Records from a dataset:
•••

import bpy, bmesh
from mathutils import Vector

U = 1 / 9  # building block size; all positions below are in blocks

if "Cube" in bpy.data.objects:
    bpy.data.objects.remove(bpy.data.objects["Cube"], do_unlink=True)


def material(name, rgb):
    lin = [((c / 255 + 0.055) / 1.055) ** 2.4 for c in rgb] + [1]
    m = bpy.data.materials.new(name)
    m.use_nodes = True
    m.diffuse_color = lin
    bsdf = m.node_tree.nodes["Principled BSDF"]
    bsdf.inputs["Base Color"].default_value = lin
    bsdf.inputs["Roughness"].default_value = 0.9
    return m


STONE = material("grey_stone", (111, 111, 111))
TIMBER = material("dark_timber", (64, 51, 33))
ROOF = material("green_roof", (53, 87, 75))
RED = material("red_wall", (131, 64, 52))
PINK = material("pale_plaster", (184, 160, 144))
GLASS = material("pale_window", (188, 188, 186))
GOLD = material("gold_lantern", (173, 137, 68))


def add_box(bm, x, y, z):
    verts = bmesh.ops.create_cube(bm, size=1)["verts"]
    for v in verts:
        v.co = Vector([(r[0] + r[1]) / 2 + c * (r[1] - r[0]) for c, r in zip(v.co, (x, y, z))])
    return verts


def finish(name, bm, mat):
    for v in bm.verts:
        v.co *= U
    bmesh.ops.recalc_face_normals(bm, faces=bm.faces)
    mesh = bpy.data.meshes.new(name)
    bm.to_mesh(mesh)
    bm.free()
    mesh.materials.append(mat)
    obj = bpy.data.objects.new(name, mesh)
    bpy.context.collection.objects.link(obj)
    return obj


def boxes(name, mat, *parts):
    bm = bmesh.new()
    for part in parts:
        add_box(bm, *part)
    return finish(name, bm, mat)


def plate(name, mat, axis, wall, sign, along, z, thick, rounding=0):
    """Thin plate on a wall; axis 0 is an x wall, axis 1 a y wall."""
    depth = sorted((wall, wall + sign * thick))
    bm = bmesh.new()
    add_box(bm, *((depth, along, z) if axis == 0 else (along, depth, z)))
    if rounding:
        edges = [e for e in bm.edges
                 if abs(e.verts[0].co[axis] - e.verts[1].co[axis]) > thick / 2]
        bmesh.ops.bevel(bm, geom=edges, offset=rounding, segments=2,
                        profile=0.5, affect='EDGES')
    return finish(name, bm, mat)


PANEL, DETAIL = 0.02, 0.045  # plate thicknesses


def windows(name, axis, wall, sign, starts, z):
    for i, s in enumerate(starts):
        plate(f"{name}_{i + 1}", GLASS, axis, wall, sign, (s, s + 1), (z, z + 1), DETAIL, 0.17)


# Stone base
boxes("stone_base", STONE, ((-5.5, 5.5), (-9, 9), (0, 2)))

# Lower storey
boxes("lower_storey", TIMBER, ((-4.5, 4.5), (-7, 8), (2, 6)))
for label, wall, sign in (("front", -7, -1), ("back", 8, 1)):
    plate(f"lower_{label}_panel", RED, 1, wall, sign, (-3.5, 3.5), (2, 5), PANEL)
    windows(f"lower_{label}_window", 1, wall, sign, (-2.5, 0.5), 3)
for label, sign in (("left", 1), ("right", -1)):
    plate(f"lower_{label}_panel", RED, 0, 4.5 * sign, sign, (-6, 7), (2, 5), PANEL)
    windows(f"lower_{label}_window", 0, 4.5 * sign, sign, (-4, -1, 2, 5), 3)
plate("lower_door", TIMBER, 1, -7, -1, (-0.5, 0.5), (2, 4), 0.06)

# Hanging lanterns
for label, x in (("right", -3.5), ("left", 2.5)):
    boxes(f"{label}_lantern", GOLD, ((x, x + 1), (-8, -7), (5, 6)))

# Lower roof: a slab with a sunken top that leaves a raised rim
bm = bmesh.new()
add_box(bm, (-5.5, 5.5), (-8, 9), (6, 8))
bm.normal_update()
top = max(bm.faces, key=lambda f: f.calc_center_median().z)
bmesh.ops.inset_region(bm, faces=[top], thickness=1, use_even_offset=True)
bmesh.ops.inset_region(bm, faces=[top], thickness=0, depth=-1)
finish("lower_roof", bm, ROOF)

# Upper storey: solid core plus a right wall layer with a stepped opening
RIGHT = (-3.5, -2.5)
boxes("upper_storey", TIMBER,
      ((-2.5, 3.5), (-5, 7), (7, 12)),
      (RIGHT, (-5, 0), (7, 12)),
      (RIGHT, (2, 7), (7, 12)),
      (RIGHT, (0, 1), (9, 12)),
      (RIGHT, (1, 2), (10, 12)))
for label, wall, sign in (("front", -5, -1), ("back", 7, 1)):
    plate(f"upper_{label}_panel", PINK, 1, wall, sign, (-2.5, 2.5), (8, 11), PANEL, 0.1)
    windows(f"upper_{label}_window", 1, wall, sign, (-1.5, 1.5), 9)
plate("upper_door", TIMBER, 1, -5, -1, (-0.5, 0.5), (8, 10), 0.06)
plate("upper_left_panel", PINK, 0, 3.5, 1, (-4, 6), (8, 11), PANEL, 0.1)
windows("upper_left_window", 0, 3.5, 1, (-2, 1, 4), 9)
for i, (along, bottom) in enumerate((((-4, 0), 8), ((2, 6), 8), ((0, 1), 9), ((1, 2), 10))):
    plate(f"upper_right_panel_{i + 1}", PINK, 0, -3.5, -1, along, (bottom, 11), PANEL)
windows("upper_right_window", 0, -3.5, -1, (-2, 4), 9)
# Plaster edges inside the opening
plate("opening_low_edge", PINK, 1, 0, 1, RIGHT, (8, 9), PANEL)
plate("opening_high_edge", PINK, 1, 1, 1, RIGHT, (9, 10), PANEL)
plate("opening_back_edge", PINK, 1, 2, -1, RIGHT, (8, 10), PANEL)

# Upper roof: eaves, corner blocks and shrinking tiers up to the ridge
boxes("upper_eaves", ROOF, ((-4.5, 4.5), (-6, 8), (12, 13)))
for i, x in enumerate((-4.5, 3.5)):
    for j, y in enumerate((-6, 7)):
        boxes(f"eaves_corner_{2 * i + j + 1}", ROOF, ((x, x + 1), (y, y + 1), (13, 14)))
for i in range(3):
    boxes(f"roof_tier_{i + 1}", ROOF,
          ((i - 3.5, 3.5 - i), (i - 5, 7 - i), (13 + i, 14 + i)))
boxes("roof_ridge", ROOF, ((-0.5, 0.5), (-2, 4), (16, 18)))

•••

Exercise objective:
Please retype all of the data above exactly as written.

Task result:
import bpy, bmesh
from mathutils import Vector

U = 1 / 9  # building block size; all positions below are in blocks

if "Cube" in bpy.data.objects:
    bpy.data.objects.remove(bpy.data.objects["Cube"], do_unlink=True)


def material(name, rgb):
    lin = [((c / 255 + 0.055) / 1.055) ** 2.4 for c in rgb] + [1]
    m = bpy.data.materials.new(name)
    m.use_nodes = True
    m.diffuse_color = lin
    bsdf = m.node_tree.nodes["Principled BSDF"]
    bsdf.inputs["Base Color"].default_value = lin
    bsdf.inputs["Roughness"].default_value = 0.9
    return m


STONE = material("grey_stone", (111, 111, 111))
TIMBER = material("dark_timber", (64, 51, 33))
ROOF = material("green_roof", (53, 87, 75))
RED = material("red_wall", (131, 64, 52))
PINK = material("pale_plaster", (184, 160, 144))
GLASS = material("pale_window", (188, 188, 186))
GOLD = material("gold_lantern", (173, 137, 68))


def add_box(bm, x, y, z):
    verts = bmesh.ops.create_cube(bm, size=1)["verts"]
    for v in verts:
        v.co = Vector([(r[0] + r[1]) / 2 + c * (r[1] - r[0]) for c, r in zip(v.co, (x, y, z))])
    return verts


def finish(name, bm, mat):
    for v in bm.verts:
        v.co *= U
    bmesh.ops.recalc_face_normals(bm, faces=bm.faces)
    mesh = bpy.data.meshes.new(name)
    bm.to_mesh(mesh)
    bm.free()
    mesh.materials.append(mat)
    obj = bpy.data.objects.new(name, mesh)
    bpy.context.collection.objects.link(obj)
    return obj


def boxes(name, mat, *parts):
    bm = bmesh.new()
    for part in parts:
        add_box(bm, *part)
    return finish(name, bm, mat)


def plate(name, mat, axis, wall, sign, along, z, thick, rounding=0):
    """Thin plate on a wall; axis 0 is an x wall, axis 1 a y wall."""
    depth = sorted((wall, wall + sign * thick))
    bm = bmesh.new()
    add_box(bm, *((depth, along, z) if axis == 0 else (along, depth, z)))
    if rounding:
        edges = [e for e in bm.edges
                 if abs(e.verts[0].co[axis] - e.verts[1].co[axis]) > thick / 2]
        bmesh.ops.bevel(bm, geom=edges, offset=rounding, segments=2,
                        profile=0.5, affect='EDGES')
    return finish(name, bm, mat)


PANEL, DETAIL = 0.02, 0.045  # plate thicknesses


def windows(name, axis, wall, sign, starts, z):
    for i, s in enumerate(starts):
        plate(f"{name}_{i + 1}", GLASS, axis, wall, sign, (s, s + 1), (z, z + 1), DETAIL, 0.17)


# Stone base
boxes("stone_base", STONE, ((-5.5, 5.5), (-9, 9), (0, 2)))

# Lower storey
boxes("lower_storey", TIMBER, ((-4.5, 4.5), (-7, 8), (2, 6)))
for label, wall, sign in (("front", -7, -1), ("back", 8, 1)):
    plate(f"lower_{label}_panel", RED, 1, wall, sign, (-3.5, 3.5), (2, 5), PANEL)
    windows(f"lower_{label}_window", 1, wall, sign, (-2.5, 0.5), 3)
for label, sign in (("left", 1), ("right", -1)):
    plate(f"lower_{label}_panel", RED, 0, 4.5 * sign, sign, (-6, 7), (2, 5), PANEL)
    windows(f"lower_{label}_window", 0, 4.5 * sign, sign, (-4, -1, 2, 5), 3)
plate("lower_door", TIMBER, 1, -7, -1, (-0.5, 0.5), (2, 4), 0.06)

# Hanging lanterns
for label, x in (("right", -3.5), ("left", 2.5)):
    boxes(f"{label}_lantern", GOLD, ((x, x + 1), (-8, -7), (5, 6)))

# Lower roof: a slab with a sunken top that leaves a raised rim
bm = bmesh.new()
add_box(bm, (-5.5, 5.5), (-8, 9), (6, 8))
bm.normal_update()
top = max(bm.faces, key=lambda f: f.calc_center_median().z)
bmesh.ops.inset_region(bm, faces=[top], thickness=1, use_even_offset=True)
bmesh.ops.inset_region(bm, faces=[top], thickness=0, depth=-1)
finish("lower_roof", bm, ROOF)

# Upper storey: solid core plus a right wall layer with a stepped opening
RIGHT = (-3.5, -2.5)
boxes("upper_storey", TIMBER,
      ((-2.5, 3.5), (-5, 7), (7, 12)),
      (RIGHT, (-5, 0), (7, 12)),
      (RIGHT, (2, 7), (7, 12)),
      (RIGHT, (0, 1), (9, 12)),
      (RIGHT, (1, 2), (10, 12)))
for label, wall, sign in (("front", -5, -1), ("back", 7, 1)):
    plate(f"upper_{label}_panel", PINK, 1, wall, sign, (-2.5, 2.5), (8, 11), PANEL, 0.1)
    windows(f"upper_{label}_window", 1, wall, sign, (-1.5, 1.5), 9)
plate("upper_door", TIMBER, 1, -5, -1, (-0.5, 0.5), (8, 10), 0.06)
plate("upper_left_panel", PINK, 0, 3.5, 1, (-4, 6), (8, 11), PANEL, 0.1)
windows("upper_left_window", 0, 3.5, 1, (-2, 1, 4), 9)
for i, (along, bottom) in enumerate((((-4, 0), 8), ((2, 6), 8), ((0, 1), 9), ((1, 2), 10))):
    plate(f"upper_right_panel_{i + 1}", PINK, 0, -3.5, -1, along, (bottom, 11), PANEL)
windows("upper_right_window", 0, -3.5, -1, (-2, 4), 9)
# Plaster edges inside the opening
plate("opening_low_edge", PINK, 1, 0, 1, RIGHT, (8, 9), PANEL)
plate("opening_high_edge", PINK, 1, 1, 1, RIGHT, (9, 10), PANEL)
plate("opening_back_edge", PINK, 1, 2, -1, RIGHT, (8, 10), PANEL)

# Upper roof: eaves, corner blocks and shrinking tiers up to the ridge
boxes("upper_eaves", ROOF, ((-4.5, 4.5), (-6, 8), (12, 13)))
for i, x in enumerate((-4.5, 3.5)):
    for j, y in enumerate((-6, 7)):
        boxes(f"eaves_corner_{2 * i + j + 1}", ROOF, ((x, x + 1), (y, y + 1), (13, 14)))
for i in range(3):
    boxes(f"roof_tier_{i + 1}", ROOF,
          ((i - 3.5, 3.5 - i), (i - 5, 7 - i), (13 + i, 14 + i)))
boxes("roof_ridge", ROOF, ((-0.5, 0.5), (-2, 4), (16, 18)))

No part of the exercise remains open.